### PROBLEM TO WORK ON
With pictures removed, the data below should be returned exactly.

[Saved entries]
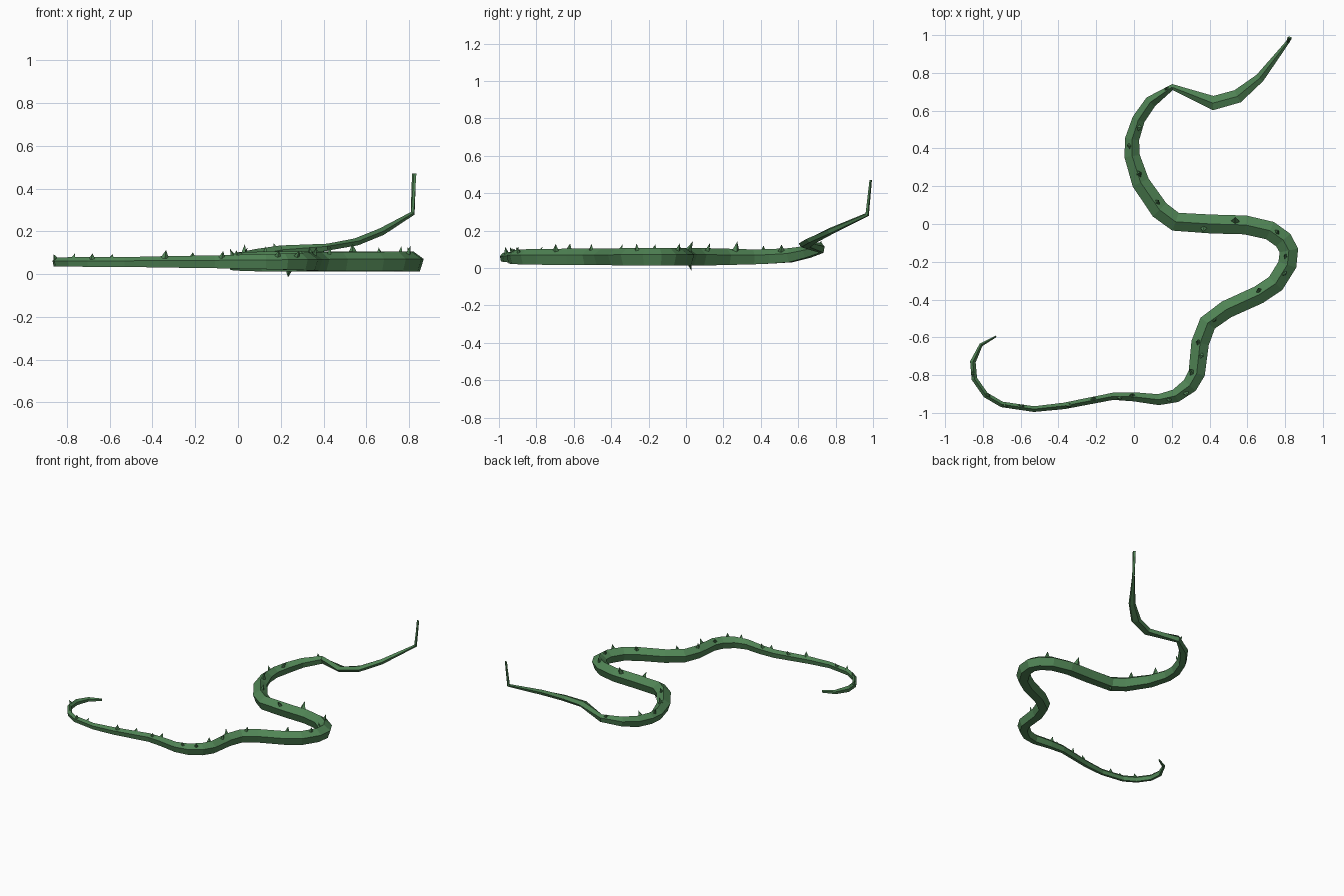
import bpy, bmesh, math
from mathutils import Vector

if "Cube" in bpy.data.objects:
    bpy.data.objects.remove(bpy.data.objects["Cube"])

green = bpy.data.materials.new("vine_green")
green.diffuse_color = (0.08, 0.23, 0.09, 1)
green.use_nodes = True
green.node_tree.nodes["Principled BSDF"].inputs["Base Color"].default_value = green.diffuse_color


def finish(bm, name):
    bmesh.ops.recalc_face_normals(bm, faces=bm.faces)
    mesh = bpy.data.meshes.new(name)
    bm.to_mesh(mesh)
    bm.free()
    mesh.materials.append(green)
    obj = bpy.data.objects.new(name, mesh)
    bpy.context.collection.objects.link(obj)
    return obj


# Part of the vine lying on the ground, tail tip first
ground = [(-.73, -.595), (-.81, -.64), (-.853, -.73), (-.845, -.82), (-.785, -.905),
          (-.70, -.955), (-.53, -.98), (-.37, -.963), (-.11, -.912), (0, -.915),
          (.13, -.93), (.22, -.91), (.295, -.855), (.332, -.79), (.35, -.63),
          (.39, -.525), (.49, -.452), (.66, -.375), (.75, -.315), (.812, -.215),
          (.82, -.14), (.79, -.085), (.72, -.035), (.59, -.005), (.41, 0),
          (.22, .012), (.135, .075), (.035, .22), (-.01, .36), (-.01, .45), (.025, .555)]
# Index, half width, height radius
taper = [(0, .004, .010), (2, .015, .024), (6, .015, .025), (8, .019, .033),
         (10, .029, .039), (12, .042, .045), (14, .047, .048), (20, .05, .052),
         (26, .05, .052), (27, .047, .048), (28, .041, .044), (30, .034, .042)]
# Part that climbs: x, y, z, half width, height radius
climb = [(.09, .648, .083, .032, .036), (.205, .725, .105, .016, .030),
         (.42, .640, .125, .038, .018), (.55, .677, .15, .036, .018),
         (.668, .775, .198, .024, .018), (.817, .968, .285, .009, .012),
         (.825, .987, .47, .011, .006)]


def size_at(i):
    for a, b in zip(taper, taper[1:]):
        if i <= b[0]:
            t = (i - a[0]) / (b[0] - a[0])
            return a[1] + (b[1] - a[1]) * t, a[2] + (b[2] - a[2]) * t
    return taper[-1][1:]


stations = [(x, y, .055 if i < 29 else .058 + .006 * (i - 29), *size_at(i))
            for i, (x, y) in enumerate(ground)] + climb
pts = [Vector(s[:3]) for s in stations]


def frame(i):
    a = (pts[i] - pts[i - 1]).normalized() if i else Vector()
    b = (pts[i + 1] - pts[i]).normalized() if i < len(pts) - 1 else Vector()
    tan = (a + b).normalized()
    side = tan.cross(Vector((0, 0, 1))).normalized()
    return tan, side, side.cross(tan).normalized()


# Five-sided stem with a ridge on top
bm = bmesh.new()
section = [(0, 1), (1, .31), (.62, -.81), (-.62, -.81), (-1, .31)]
rings = []
for i, s in enumerate(stations):
    tan, side, up = frame(i)
    rings.append([bm.verts.new(pts[i] + side * u * s[3] + up * v * s[4]) for u, v in section])
for r, q in zip(rings, rings[1:]):
    for k in range(5):
        bm.faces.new((r[k], r[(k + 1) % 5], q[(k + 1) % 5], q[k]))
bm.faces.new(rings[0])
bm.faces.new(rings[-1])
finish(bm, "vine_stem")

# Thorns: position along the path, lean to the side in degrees, length
thorns = [(2.7, 25, .02), (4.1, -20, .02), (5.1, 15, .02), (5.6, -30, .02), (7.1, 10, .03),
          (7.6, -25, .022), (8.3, 20, .022), (8.9, -20, .025), (10.6, 25, .022),
          (11.6, 35, .025), (12.8, -40, .028), (13.6, 20, .03), (14.0, -15, .03),
          (15.3, 10, .026), (17.1, -25, .028), (18.6, 15, .028), (19.5, -20, .024),
          (21.6, 20, .03), (23.3, 25, .045), (24.2, -35, .03), (26.2, 20, .03),
          (27.3, 10, .04), (28.6, -25, .025), (29.6, 30, .03), (31.8, -30, .02),
          (24.9, 165, .02)]
bm = bmesh.new()
for p, lean, length in thorns:
    i = int(p)
    f = p - i
    c = pts[i].lerp(pts[i + 1], f)
    w = stations[i][3] * (1 - f) + stations[i + 1][3] * f
    h = stations[i][4] * (1 - f) + stations[i + 1][4] * f
    tan, side, up = frame(i)
    ang = math.radians(lean)
    out = side * math.sin(ang) + up * math.cos(ang)
    across = out.cross(tan)
    base = c + side * math.sin(ang) * w * .7 + up * math.cos(ang) * h * .7
    r = .008 + length * .4
    ring = [bm.verts.new(base + tan * r * math.cos(a) + across * r * .7 * math.sin(a))
            for a in (0, math.pi / 2, math.pi, 1.5 * math.pi)]
    tip = bm.verts.new(base + out * (length + h * .3) + tan * .006)
    for k in range(4):
        bm.faces.new((ring[k], ring[(k + 1) % 4], tip))
    bm.faces.new(ring[::-1])
finish(bm, "thorns")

### OUTPUT OF THE TASK
import bpy, bmesh, math
from mathutils import Vector

if "Cube" in bpy.data.objects:
    bpy.data.objects.remove(bpy.data.objects["Cube"])

green = bpy.data.materials.new("vine_green")
green.diffuse_color = (0.08, 0.23, 0.09, 1)
green.use_nodes = True
green.node_tree.nodes["Principled BSDF"].inputs["Base Color"].default_value = green.diffuse_color


def finish(bm, name):
    bmesh.ops.recalc_face_normals(bm, faces=bm.faces)
    mesh = bpy.data.meshes.new(name)
    bm.to_mesh(mesh)
    bm.free()
    mesh.materials.append(green)
    obj = bpy.data.objects.new(name, mesh)
    bpy.context.collection.objects.link(obj)
    return obj


# Part of the vine lying on the ground, tail tip first
ground = [(-.73, -.595), (-.81, -.64), (-.853, -.73), (-.845, -.82), (-.785, -.905),
          (-.70, -.955), (-.53, -.98), (-.37, -.963), (-.11, -.912), (0, -.915),
          (.13, -.93), (.22, -.91), (.295, -.855), (.332, -.79), (.35, -.63),
          (.39, -.525), (.49, -.452), (.66, -.375), (.75, -.315), (.812, -.215),
          (.82, -.14), (.79, -.085), (.72, -.035), (.59, -.005), (.41, 0),
          (.22, .012), (.135, .075), (.035, .22), (-.01, .36), (-.01, .45), (.025, .555)]
# Index, half width, height radius
taper = [(0, .004, .010), (2, .015, .024), (6, .015, .025), (8, .019, .033),
         (10, .029, .039), (12, .042, .045), (14, .047, .048), (20, .05, .052),
         (26, .05, .052), (27, .047, .048), (28, .041, .044), (30, .034, .042)]
# Part that climbs: x, y, z, half width, height radius
climb = [(.09, .648, .083, .032, .036), (.205, .725, .105, .016, .030),
         (.42, .640, .125, .038, .018), (.55, .677, .15, .036, .018),
         (.668, .775, .198, .024, .018), (.817, .968, .285, .009, .012),
         (.825, .987, .47, .011, .006)]


def size_at(i):
    for a, b in zip(taper, taper[1:]):
        if i <= b[0]:
            t = (i - a[0]) / (b[0] - a[0])
            return a[1] + (b[1] - a[1]) * t, a[2] + (b[2] - a[2]) * t
    return taper[-1][1:]


stations = [(x, y, .055 if i < 29 else .058 + .006 * (i - 29), *size_at(i))
            for i, (x, y) in enumerate(ground)] + climb
pts = [Vector(s[:3]) for s in stations]


def frame(i):
    a = (pts[i] - pts[i - 1]).normalized() if i else Vector()
    b = (pts[i + 1] - pts[i]).normalized() if i < len(pts) - 1 else Vector()
    tan = (a + b).normalized()
    side = tan.cross(Vector((0, 0, 1))).normalized()
    return tan, side, side.cross(tan).normalized()


# Five-sided stem with a ridge on top
bm = bmesh.new()
section = [(0, 1), (1, .31), (.62, -.81), (-.62, -.81), (-1, .31)]
rings = []
for i, s in enumerate(stations):
    tan, side, up = frame(i)
    rings.append([bm.verts.new(pts[i] + side * u * s[3] + up * v * s[4]) for u, v in section])
for r, q in zip(rings, rings[1:]):
    for k in range(5):
        bm.faces.new((r[k], r[(k + 1) % 5], q[(k + 1) % 5], q[k]))
bm.faces.new(rings[0])
bm.faces.new(rings[-1])
finish(bm, "vine_stem")

# Thorns: position along the path, lean to the side in degrees, length
thorns = [(2.7, 25, .02), (4.1, -20, .02), (5.1, 15, .02), (5.6, -30, .02), (7.1, 10, .03),
          (7.6, -25, .022), (8.3, 20, .022), (8.9, -20, .025), (10.6, 25, .022),
          (11.6, 35, .025), (12.8, -40, .028), (13.6, 20, .03), (14.0, -15, .03),
          (15.3, 10, .026), (17.1, -25, .028), (18.6, 15, .028), (19.5, -20, .024),
          (21.6, 20, .03), (23.3, 25, .045), (24.2, -35, .03), (26.2, 20, .03),
          (27.3, 10, .04), (28.6, -25, .025), (29.6, 30, .03), (31.8, -30, .02),
          (24.9, 165, .02)]
bm = bmesh.new()
for p, lean, length in thorns:
    i = int(p)
    f = p - i
    c = pts[i].lerp(pts[i + 1], f)
    w = stations[i][3] * (1 - f) + stations[i + 1][3] * f
    h = stations[i][4] * (1 - f) + stations[i + 1][4] * f
    tan, side, up = frame(i)
    ang = math.radians(lean)
    out = side * math.sin(ang) + up * math.cos(ang)
    across = out.cross(tan)
    base = c + side * math.sin(ang) * w * .7 + up * math.cos(ang) * h * .7
    r = .008 + length * .4
    ring = [bm.verts.new(base + tan * r * math.cos(a) + across * r * .7 * math.sin(a))
            for a in (0, math.pi / 2, math.pi, 1.5 * math.pi)]
    tip = bm.verts.new(base + out * (length + h * .3) + tan * .006)
    for k in range(4):
        bm.faces.new((ring[k], ring[(k + 1) % 4], tip))
    bm.faces.new(ring[::-1])
finish(bm, "thorns")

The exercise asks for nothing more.